> RECORDS PROVIDED:
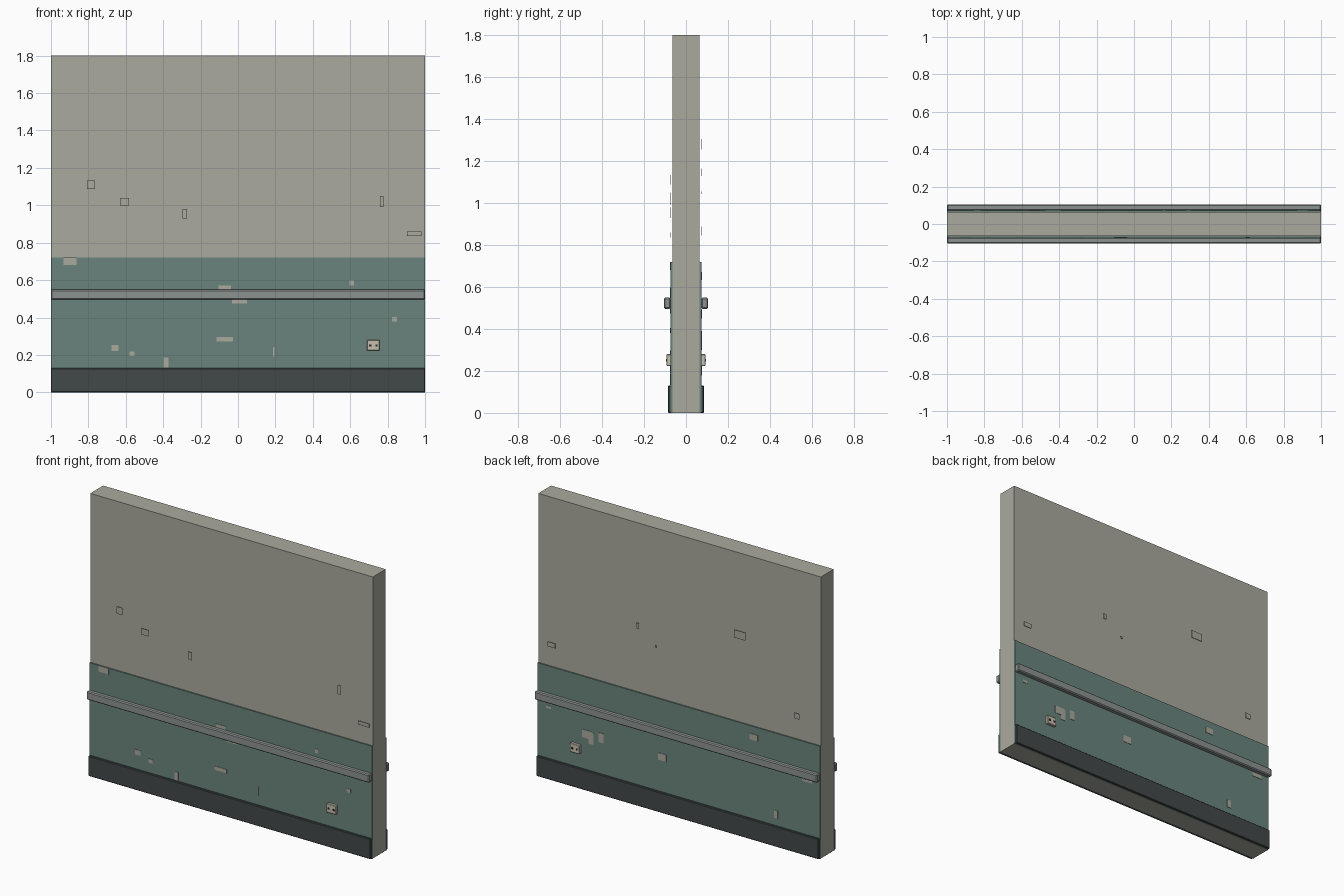
import bpy, bmesh


def material(name, rgb):
    m = bpy.data.materials.new(name)
    m.diffuse_color = (*rgb, 1)
    return m


PLASTER = material("plaster", (0.40, 0.40, 0.345))
PAINT = material("green_paint", (0.145, 0.23, 0.205))
DARK = material("dark_trim", (0.055, 0.066, 0.066))
METAL = material("rail_grey", (0.26, 0.29, 0.28))
CREAM = material("socket_cream", (0.58, 0.53, 0.43))
BLACK = material("socket_hole", (0.02, 0.02, 0.02))


def boxes(name, items, mat, bevel=0):
    """One object made of boxes given as (x0, x1, y0, y1, z0, z1)."""
    bm = bmesh.new()
    for x0, x1, y0, y1, z0, z1 in items:
        cube = bmesh.ops.create_cube(bm, size=1)["verts"]
        for v in cube:
            v.co = ((x0 + x1) / 2 + v.co.x * (x1 - x0),
                    (y0 + y1) / 2 + v.co.y * (y1 - y0),
                    (z0 + z1) / 2 + v.co.z * (z1 - z0))
    mesh = bpy.data.meshes.new(name)
    bm.to_mesh(mesh)
    bm.free()
    mesh.materials.append(mat)
    ob = bpy.data.objects.new(name, mesh)
    bpy.context.collection.objects.link(ob)
    if bevel:
        mod = ob.modifiers.new("edge_bevel", "BEVEL")
        mod.width = bevel
        mod.segments = 1
    return ob


def layer(side, near, far):
    """y range of a layer lying on the front (-1) or back (1)."""
    return tuple(sorted((side * near, side * far)))


# Wall core
boxes("wall", [(-1, 1, -0.065, 0.065, 0, 1.8)], PLASTER)

# Paint chips as (centre x, centre z, width, height)
FRONT_CHIPS = [
    (-0.786, 1.11, 0.043, 0.045), (-0.607, 1.02, 0.05, 0.04),
    (-0.286, 0.954, 0.024, 0.05), (0.768, 1.02, 0.019, 0.059),
    (0.942, 0.847, 0.077, 0.024), (-0.898, 0.701, 0.07, 0.038),
    (-0.07, 0.558, 0.066, 0.025), (0.009, 0.487, 0.08, 0.025),
    (0.608, 0.585, 0.022, 0.027), (0.836, 0.392, 0.027, 0.024),
    (-0.071, 0.285, 0.086, 0.024), (-0.657, 0.238, 0.038, 0.032),
    (-0.567, 0.206, 0.027, 0.026), (-0.384, 0.16, 0.026, 0.053),
    (0.191, 0.217, 0.01, 0.053)]
BACK_CHIPS = [
    (0.90, 0.861, 0.055, 0.03), (0.291, 1.147, 0.022, 0.035),
    (0.16, 1.049, 0.014, 0.014), (-0.433, 1.28, 0.08, 0.05),
    (-0.837, 0.87, 0.035, 0.035), (0.92, 0.458, 0.035, 0.018),
    (0.649, 0.356, 0.07, 0.05), (0.62, 0.338, 0.036, 0.075),
    (0.55, 0.36, 0.035, 0.06), (0.117, 0.352, 0.057, 0.045),
    (-0.532, 0.653, 0.057, 0.038), (-0.688, 0.202, 0.028, 0.05),
    (-0.908, 0.48, 0.07, 0.025)]

for label, s, chips in (("front", -1, FRONT_CHIPS), ("back", 1, BACK_CHIPS)):
    # Painted lower band, skirting and bumper rail
    boxes(label + "_painted_band",
          [(-1, 1, *layer(s, 0.064, 0.073), 0.0, 0.72)], PAINT)
    boxes(label + "_skirting",
          [(-1, 1, *layer(s, 0.065, 0.086), 0, 0.13)], DARK, 0.004)
    boxes(label + "_bumper_rail",
          [(-1, 1, *layer(s, 0.072, 0.105), 0.496, 0.549)], METAL, 0.006)

    # Chipped patches, thin plates level with the paint
    boxes(label + "_paint_chips",
          [(x - w / 2, x + w / 2, *layer(s, 0.073, 0.0755), z - h / 2, z + h / 2)
           for x, z, w, h in chips], PLASTER)

    # Power socket with two holes
    boxes(label + "_socket_plate",
          [(0.69, 0.757, *layer(s, 0.072, 0.093), 0.223, 0.28)], CREAM, 0.003)
    boxes(label + "_socket_holes",
          [(x - 0.006, x + 0.006, *layer(s, 0.09, 0.095), 0.245, 0.257)
           for x in (0.707, 0.741)], BLACK)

> EXERCISE OBJECTIVE:
The output must match the records word for word, except that no pictures appear.

> OUTPUT:
import bpy, bmesh


def material(name, rgb):
    m = bpy.data.materials.new(name)
    m.diffuse_color = (*rgb, 1)
    return m


PLASTER = material("plaster", (0.40, 0.40, 0.345))
PAINT = material("green_paint", (0.145, 0.23, 0.205))
DARK = material("dark_trim", (0.055, 0.066, 0.066))
METAL = material("rail_grey", (0.26, 0.29, 0.28))
CREAM = material("socket_cream", (0.58, 0.53, 0.43))
BLACK = material("socket_hole", (0.02, 0.02, 0.02))


def boxes(name, items, mat, bevel=0):
    """One object made of boxes given as (x0, x1, y0, y1, z0, z1)."""
    bm = bmesh.new()
    for x0, x1, y0, y1, z0, z1 in items:
        cube = bmesh.ops.create_cube(bm, size=1)["verts"]
        for v in cube:
            v.co = ((x0 + x1) / 2 + v.co.x * (x1 - x0),
                    (y0 + y1) / 2 + v.co.y * (y1 - y0),
                    (z0 + z1) / 2 + v.co.z * (z1 - z0))
    mesh = bpy.data.meshes.new(name)
    bm.to_mesh(mesh)
    bm.free()
    mesh.materials.append(mat)
    ob = bpy.data.objects.new(name, mesh)
    bpy.context.collection.objects.link(ob)
    if bevel:
        mod = ob.modifiers.new("edge_bevel", "BEVEL")
        mod.width = bevel
        mod.segments = 1
    return ob


def layer(side, near, far):
    """y range of a layer lying on the front (-1) or back (1)."""
    return tuple(sorted((side * near, side * far)))


# Wall core
boxes("wall", [(-1, 1, -0.065, 0.065, 0, 1.8)], PLASTER)

# Paint chips as (centre x, centre z, width, height)
FRONT_CHIPS = [
    (-0.786, 1.11, 0.043, 0.045), (-0.607, 1.02, 0.05, 0.04),
    (-0.286, 0.954, 0.024, 0.05), (0.768, 1.02, 0.019, 0.059),
    (0.942, 0.847, 0.077, 0.024), (-0.898, 0.701, 0.07, 0.038),
    (-0.07, 0.558, 0.066, 0.025), (0.009, 0.487, 0.08, 0.025),
    (0.608, 0.585, 0.022, 0.027), (0.836, 0.392, 0.027, 0.024),
    (-0.071, 0.285, 0.086, 0.024), (-0.657, 0.238, 0.038, 0.032),
    (-0.567, 0.206, 0.027, 0.026), (-0.384, 0.16, 0.026, 0.053),
    (0.191, 0.217, 0.01, 0.053)]
BACK_CHIPS = [
    (0.90, 0.861, 0.055, 0.03), (0.291, 1.147, 0.022, 0.035),
    (0.16, 1.049, 0.014, 0.014), (-0.433, 1.28, 0.08, 0.05),
    (-0.837, 0.87, 0.035, 0.035), (0.92, 0.458, 0.035, 0.018),
    (0.649, 0.356, 0.07, 0.05), (0.62, 0.338, 0.036, 0.075),
    (0.55, 0.36, 0.035, 0.06), (0.117, 0.352, 0.057, 0.045),
    (-0.532, 0.653, 0.057, 0.038), (-0.688, 0.202, 0.028, 0.05),
    (-0.908, 0.48, 0.07, 0.025)]

for label, s, chips in (("front", -1, FRONT_CHIPS), ("back", 1, BACK_CHIPS)):
    # Painted lower band, skirting and bumper rail
    boxes(label + "_painted_band",
          [(-1, 1, *layer(s, 0.064, 0.073), 0.0, 0.72)], PAINT)
    boxes(label + "_skirting",
          [(-1, 1, *layer(s, 0.065, 0.086), 0, 0.13)], DARK, 0.004)
    boxes(label + "_bumper_rail",
          [(-1, 1, *layer(s, 0.072, 0.105), 0.496, 0.549)], METAL, 0.006)

    # Chipped patches, thin plates level with the paint
    boxes(label + "_paint_chips",
          [(x - w / 2, x + w / 2, *layer(s, 0.073, 0.0755), z - h / 2, z + h / 2)
           for x, z, w, h in chips], PLASTER)

    # Power socket with two holes
    boxes(label + "_socket_plate",
          [(0.69, 0.757, *layer(s, 0.072, 0.093), 0.223, 0.28)], CREAM, 0.003)
    boxes(label + "_socket_holes",
          [(x - 0.006, x + 0.006, *layer(s, 0.09, 0.095), 0.245, 0.257)
           for x in (0.707, 0.741)], BLACK)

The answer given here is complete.